What to plant

  • Plant citrus in all but frosty areas. The leaves of the unusual kaffir lime add a special flavour to Asian dishes.
  • Plant sweet peas in warm climates, as there’s still plenty of time

Try peas that don’t come out of the freezer
More home gardeners should try growing peas says Chris Smith from Sunland Seeds, one of Australia’s largest supplier of pea seeds to Australian farmers. The sweet flavour of a just-picked pea is something everyone should experience – and, says Chris, “kids will be amazed to discover that peas don’t always have to come out of plastic bags in the freezer.”  

Pass Chris’ advice on to your customers:

Sow seeds in an open, sunny spot with well-dug soil that’s  been used for an unrelated crop such as sweet corn or tomatoes. One packet of seed will produce enough peas for a family, especially if the sowing is staggered over the next couple of months. Unless the soil already has a high pH, add some Yates Garden Lime or Dolomite before sowing.

Mix complete fertiliser – Yates Blood & Bone, Dynamic Lifter or Thrive Granular into the soil before sowing, but don’t let the plant food come into direct contact with the seeds.

Sow seeds into damp soil (approx. 25mm deep) and don’t water again for a couple of days. Be careful not to overwater.  Both seeds and plants will rot if they’re too wet. Climbing peas like Yates Telephone, Snow Peas and Climbing Sugarsnap will need a supporting trellis to climb on. 

Even the taller ‘dwarf’ peas, such as Greenfeast, will perform better if given some support.  If there’s no room for a trellis, low growing Yates Earlicrop Massey is the best choice. 

Peas grow well during the cooler months.

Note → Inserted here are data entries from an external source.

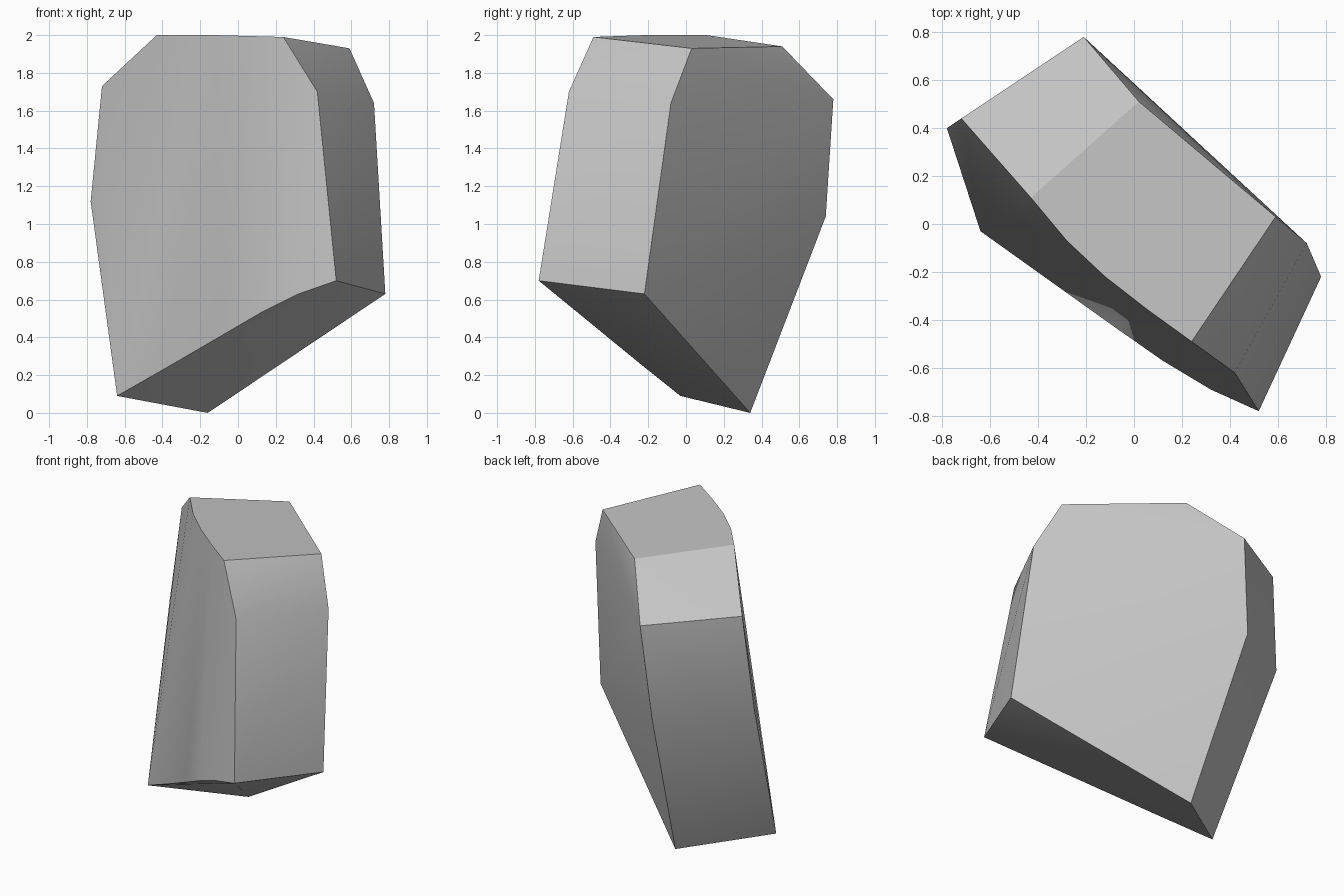
import bpy, bmesh

cube = bpy.data.objects.get("Cube")
if cube:
    bpy.data.objects.remove(cube, do_unlink=True)

# One plain stone colour
stone = bpy.data.materials.new("stone_grey")
stone.use_nodes = True
colour = (0.55, 0.55, 0.55, 1)
stone.diffuse_color = colour
bsdf = stone.node_tree.nodes["Principled BSDF"]
bsdf.inputs["Base Color"].default_value = colour
bsdf.inputs["Roughness"].default_value = 0.9

# Front outline corners, from the lowest corner round
front = [(-0.64, -0.03, 0.09), (0.52, -0.78, 0.70), (0.42, -0.62, 1.70),
         (0.24, -0.49, 1.99), (-0.43, 0.11, 2.0), (-0.72, 0.44, 1.73),
         (-0.78, 0.40, 1.12)]
# Matching back outline corners
back = [(-0.16, 0.34, 0.0), (0.78, -0.22, 0.63), (0.72, -0.08, 1.64),
        (0.59, 0.03, 1.93), (0.02, 0.51, 1.94), (-0.21, 0.78, 1.66),
        (-0.27, 0.74, 1.04)]
# Bulge of the front face along its upper and lower edges
upper_bulge = [(-0.28, -0.07, 2.0), (-0.12, -0.22, 2.0), (0.06, -0.36, 1.995)]
lower_bulge = [(-0.36, -0.23, 0.25), (-0.08, -0.43, 0.42),
               (0.12, -0.57, 0.53), (0.32, -0.69, 0.63)]

# Wrap the corners into a faceted boulder
bm = bmesh.new()
for point in front + back + upper_bulge + lower_bulge:
    bm.verts.new(point)
bmesh.ops.convex_hull(bm, input=bm.verts[:])
loose = [v for v in bm.verts if not v.link_faces]
bmesh.ops.delete(bm, geom=loose, context='VERTS')
bmesh.ops.recalc_face_normals(bm, faces=bm.faces[:])

mesh = bpy.data.meshes.new("rock_slab")
bm.to_mesh(mesh)
bm.free()
mesh.materials.append(stone)
rock = bpy.data.objects.new("rock_slab", mesh)
bpy.context.collection.objects.link(rock)

# Soften the bulge and keep the chipped edges sharp
bpy.ops.object.select_all(action='DESELECT')
rock.select_set(True)
bpy.context.view_layer.objects.active = rock
bpy.ops.object.shade_smooth_by_angle(angle=0.44)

The flowers can be damaged by frost so, in very cold areas, wait until spring for crops.  Mildew is a common problem, first appearing as powdery patches on the leaves and plants, may eventually cause the plant to collapse.  Try to keep leaves as dry as possible (water at the base and in the morning) and spray with a milk solution (1 part full cream milk to 9 parts water).

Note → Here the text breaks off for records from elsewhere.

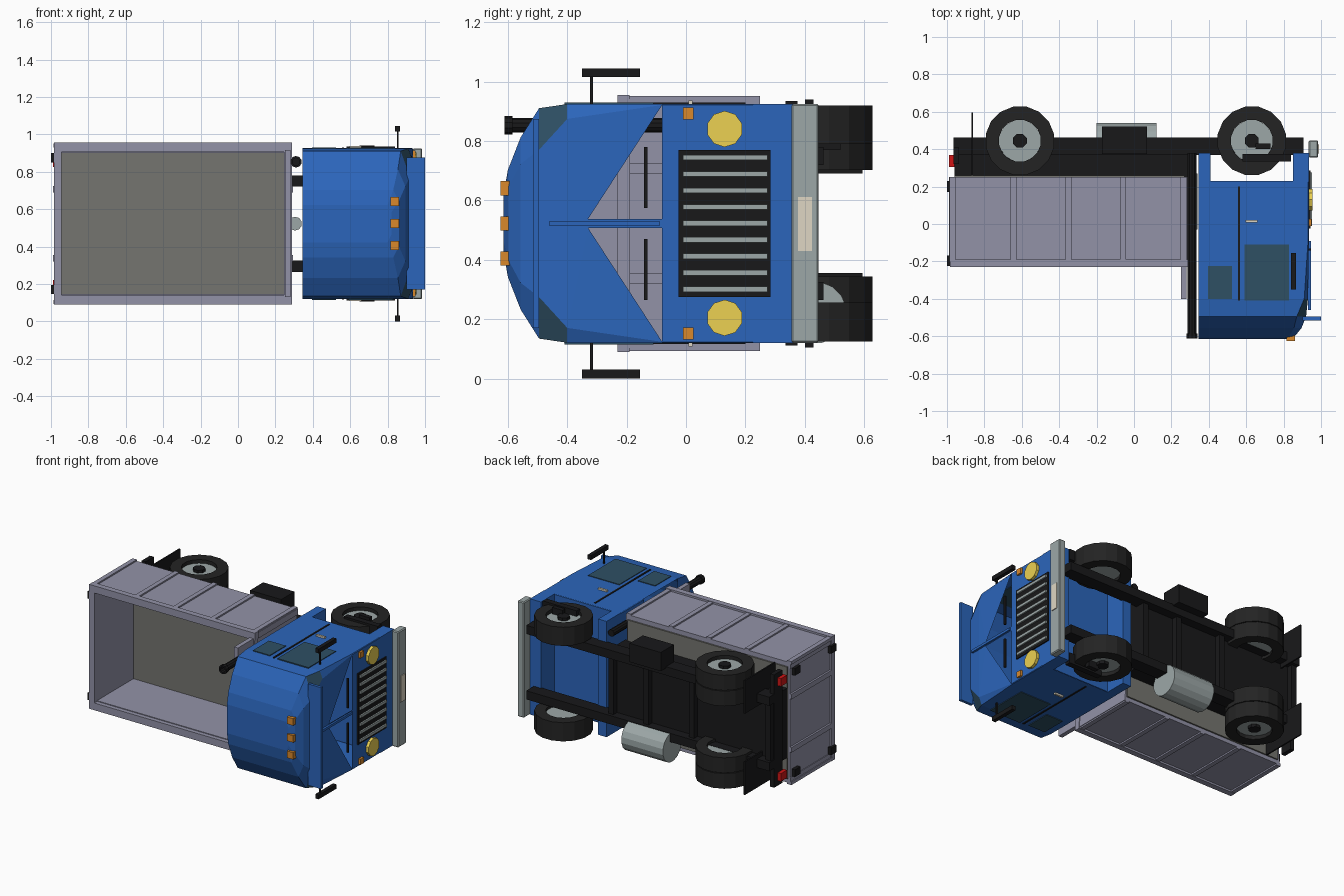
import bpy, bmesh, math
from mathutils import Vector

if "Cube" in bpy.data.objects:
    bpy.data.objects.remove(bpy.data.objects["Cube"])

CZ = 0.5225  # mid plane of the truck (it lies on its side: roof to -y, nose to +x)


def mat(name, *rgb):
    """Material from the colour as seen on screen, turned into linear values."""
    m = bpy.data.materials.new(name)
    m.diffuse_color = [min(1, (c / 0.92) ** 2.2) for c in rgb] + [1]
    m.use_nodes = True
    m.node_tree.nodes["Principled BSDF"].inputs["Base Color"].default_value = m.diffuse_color
    return m


BLUE = mat("blue_paint", 0.17, 0.365, 0.67)
BED = mat("bed_grey", 0.525, 0.525, 0.60)
FLOOR = mat("floor_brown", 0.42, 0.42, 0.40)
BLACK = mat("black", 0.11, 0.11, 0.115)
TYRE = mat("tyre", 0.145, 0.145, 0.145)
SILVER = mat("silver", 0.56, 0.60, 0.60)
GLASS = mat("glass", 0.18, 0.29, 0.36)
YELLOW = mat("lamp_yellow", 0.85, 0.75, 0.30)
ORANGE = mat("lamp_orange", 0.78, 0.49, 0.17)
RED = mat("lamp_red", 0.75, 0.10, 0.10)
IVORY = mat("ivory", 0.80, 0.77, 0.70)


def finish(name, bm, *mats):
    bmesh.ops.recalc_face_normals(bm, faces=bm.faces)
    me = bpy.data.meshes.new(name)
    bm.to_mesh(me)
    bm.free()
    for m in mats:
        me.materials.append(m)
    ob = bpy.data.objects.new(name, me)
    bpy.context.collection.objects.link(ob)
    return ob


def box(name, x, y, z, m, mirror=False):
    """Box from ranges; mirror repeats it across the truck's mid plane."""
    bm = bmesh.new()
    for k in range(2 if mirror else 1):
        zz = z if k == 0 else (2 * CZ - z[1], 2 * CZ - z[0])
        v = bmesh.ops.create_cube(bm, size=1)["verts"]
        for p in v:
            p.co = Vector([r[0] if c < 0 else r[1] for c, r in zip(p.co, (x, y, zz))])
    return finish(name, bm, m)


def lathe(name, centre, axis, profile, m, n=16, side=1):
    """Turn (radius, offset) points around an axis; radius 0 closes the end."""
    bm = bmesh.new()
    rings = []
    for r, h in profile:
        ring = []
        for i in range(n):
            a = 2 * math.pi * (i + 0.5) / n
            u, w, h2 = r * math.cos(a), r * math.sin(a), h * side
            p = {"x": (h2, u, w), "y": (u, h2, w), "z": (u, w, h2)}[axis]
            ring.append(bm.verts.new(Vector(centre) + Vector(p)))
        rings.append(ring)
    for a, b in zip(rings, rings[1:]):
        for i in range(n):
            j = (i + 1) % n
            bm.faces.new((a[i], a[j], b[j], b[i]))
    bmesh.ops.remove_doubles(bm, verts=bm.verts, dist=1e-5)
    return finish(name, bm, m)


def cyl(name, c, axis, r, length, m, n=16):
    h = length / 2
    return lathe(name, c, axis, [(0, -h), (r, -h), (r, h), (0, h)], m, n)


# Cab shell: sections from sill to roof (y, front x, half width, corner cut x, corner cut z)
levels = [(0.23, 0.935, 0.403, 0.004, 0.004), (-0.08, 0.935, 0.403, 0.004, 0.004),
          (-0.40, 0.93, 0.402, 0.02, 0.05), (-0.495, 0.92, 0.388, 0.05, 0.14),
          (-0.557, 0.895, 0.29, 0.04, 0.09), (-0.60, 0.86, 0.18, 0.03, 0.06),
          (-0.614, 0.82, 0.10, 0.02, 0.04)]
bm = bmesh.new()
secs = []
for y, xf, w, cx, cz in levels:
    half = [(0.345, w), (xf - cx, w), (xf, w - cz)]
    pts = half + [(x, -z) for x, z in reversed(half)]
    secs.append([bm.verts.new((x, y, CZ + z)) for x, z in pts])
for k, (a, b) in enumerate(zip(secs, secs[1:])):
    for i in range(5):
        if k == 1 and i == 2:
            continue
        f = bm.faces.new((a[i], a[i + 1], b[i + 1], b[i]))
        f.material_index = 1 if k == 2 and i in (1, 3) else 0
bm.faces.new(secs[-1])
bm.faces.new([s[0] for s in secs[2:]] + [s[5] for s in reversed(secs[2:])])
# Windscreen panel with two triangular openings
b1 = bm.verts.new((0.932, -0.33, CZ + 0.015))
b2 = bm.verts.new((0.932, -0.33, CZ - 0.015))
c1 = bm.verts.new((0.935, -0.08, CZ + 0.015))
c2 = bm.verts.new((0.935, -0.08, CZ - 0.015))
for f in ((secs[1][2], secs[2][2], b1), (secs[2][2], secs[2][3], b2, b1),
          (secs[1][3], b2, secs[2][3]), (b1, b2, c2, c1)):
    bm.faces.new(f)
finish("cab_shell", bm, BLUE, GLASS)

box("cab_back_wall", (0.345, 0.355), (-0.03, 0.23), (0.125, 0.92), BLUE)
box("cab_floor", (0.35, 0.93), (0.215, 0.23), (0.125, 0.92), BLUE)
box("cab_front_skirt", (0.85, 0.935), (0.225, 0.38), (0.12, 0.925), BLUE)
box("cab_rear_skirt", (0.345, 0.41), (0.225, 0.38), (0.12, 0.925), BLUE)
box("windscreen_bar", (0.93, 0.945), (-0.46, -0.09), (0.514, 0.531), BLUE)
box("sun_visor", (0.90, 1.0), (-0.515, -0.495), (0.17, 0.875), BLUE)

# Cab side details
box("door_window", (0.59, 0.83), (-0.41, -0.11), (0.92, 0.93), GLASS, True)
box("quarter_window", (0.395, 0.525), (-0.40, -0.225), (0.92, 0.93), GLASS, True)
box("door_seam", (0.555, 0.567), (-0.41, 0.20), (0.92, 0.929), BLACK, True)
box("door_handle", (0.595, 0.66), (0.008, 0.022), (0.92, 0.937), IVORY, True)
box("mirror", (0.84, 0.866), (-0.35, -0.155), (1.015, 1.045), BLACK, True)
box("mirror_arm", (0.849, 0.859), (-0.324, -0.314), (0.92, 1.02), BLACK, True)
box("upper_step", (0.58, 0.84), (0.335, 0.375), (0.86, 0.934), BLACK, True)
box("lower_step", (0.65, 0.73), (0.40, 0.43), (0.88, 0.94), BLACK, True)

# Cab front details
box("grille", (0.93, 0.943), (-0.025, 0.285), (0.275, 0.77), BLACK)
for i in range(9):
    z = CZ + (i - 4) * 0.0555
    box(f"grille_bar_{i}", (0.94, 0.953), (-0.01, 0.275), (z - 0.009, z + 0.009), SILVER)
for s in (-1, 1):
    cyl("headlight", (0.94, 0.13, CZ + s * 0.318), "x", 0.061, 0.03, YELLOW, 10)
box("turn_signal", (0.93, 0.95), (-0.01, 0.026), (0.873, 0.913), ORANGE, True)
box("wiper", (0.934, 0.947), (-0.142, -0.13), (0.575, 0.78), BLACK, True)
for i in (-1, 0, 1):
    z = CZ + i * 0.118
    box("roof_marker", (0.815, 0.862), (-0.625, -0.595), (z - 0.024, z + 0.024), ORANGE)
bumper = box("bumper", (0.934, 0.985), (0.355, 0.447), (0.12, 0.925), SILVER)
bev = bumper.modifiers.new("bevel", "BEVEL")
bev.width, bev.segments = 0.006, 1
box("number_plate", (0.98, 0.99), (0.377, 0.425), (0.43, 0.612), IVORY)

# Cargo bed
box("bed_floor", (-0.96, 0.27), (0.20, 0.26), (0.13, 0.91), FLOOR)
box("bed_side", (-0.98, 0.285), (-0.20, 0.25), (0.90, 0.942), BED, True)
box("bed_side_rim", (-0.985, 0.29), (-0.23, -0.19), (0.905, 0.955), BED, True)
for x in (-0.97, -0.645, -0.35, -0.06, 0.265):
    box("bed_side_rib", (x - 0.016, x + 0.016), (-0.20, 0.25), (0.93, 0.952), BED, True)
box("tailgate", (-0.975, -0.945), (-0.20, 0.25), (0.13, 0.915), BED)
box("tailgate_rim", (-0.985, -0.945), (-0.23, -0.19), (0.11, 0.935), BED)
box("tailgate_rib", (-0.988, -0.965), (-0.19, 0.25), (0.69, 0.725), BED, True)
box("headboard", (0.25, 0.28), (-0.40, 0.25), (0.13, 0.915), BED)
box("headboard_rim", (0.245, 0.288), (-0.23, -0.19), (0.11, 0.935), BED)
box("headboard_rib", (0.27, 0.295), (-0.19, 0.25), (0.69, 0.725), BED, True)
box("tailgate_hinge", (-1.0, -0.975), (-0.225, -0.168), (0.85, 0.90), BLACK, True)
box("tailgate_latch", (-1.0, -0.975), (0.17, 0.23), (0.85, 0.90), BLACK, True)

# Chassis
box("chassis_rail", (-0.965, 0.905), (0.37, 0.463), (0.72, 0.78), BLACK, True)
box("subframe", (-0.96, 0.29), (0.25, 0.40), (0.28, 0.765), BLACK)
for x in (-0.94, -0.35, 0.0, 0.27):
    box("cross_member", (x - 0.02, x + 0.02), (0.38, 0.44), (0.30, 0.75), BLACK)
box("rear_bar", (-0.965, -0.935), (0.32, 0.41), (0.13, 0.915), BLACK)
box("tail_light", (-0.99, -0.96), (0.305, 0.37), (0.825, 0.88), RED, True)
box("mudflap", (-0.87, -0.86), (0.26, 0.595), (0.69, 0.92), BLACK, True)
box("battery_box", (-0.17, 0.07), (0.375, 0.52), (0.77, 0.90), BLACK)
cyl("fuel_tank", (-0.04, 0.437, 0.222), "x", 0.104, 0.32, SILVER, 16)
cyl("vertical_pipe", (0.305, 0.12, CZ), "y", 0.037, 0.30, SILVER, 10)
# Exhaust stack with a wider tip
lathe("exhaust_stack", (0.31, 0, 0.853), "y",
      [(0, 0.38), (0.024, 0.38), (0.024, -0.585), (0.031, -0.585), (0.031, -0.612),
       (0.02, -0.612), (0.02, -0.55), (0, -0.55)], BLACK, 10)


# Wheels: tyre, rim disc and hub
def wheel(name, x, z, s, width):
    h = width / 2
    c = (x, 0.445, z)
    lathe(name + "_tyre", c, "z", [(0.113, -h), (0.186, -h), (0.186, h), (0.113, h), (0.113, -h)],
          TYRE, 16, s)
    lathe(name + "_rim", c, "z", [(0, -h + 0.02), (0.115, -h + 0.02), (0.115, h - 0.025),
                                  (0, h - 0.025)], SILVER, 12, s)
    lathe(name + "_hub", c, "z", [(0.04, h - 0.03), (0.04, h - 0.005), (0, h - 0.005)], BLACK, 8, s)


for s in (-1, 1):
    wheel("front_wheel", 0.63, CZ + s * 0.332, s, 0.13)
    wheel("rear_outer_wheel", -0.61, CZ + s * 0.342, s, 0.105)
    wheel("rear_inner_wheel", -0.61, CZ + s * 0.232, s, 0.105)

Harvest pods regularly to keep more crops coming and, at the end of the season, dig the plants into the soil so that they can add valuable nitrogen.

The Yates Elements of Gardening course covers off these products and much more.  Click here to view the course calendar.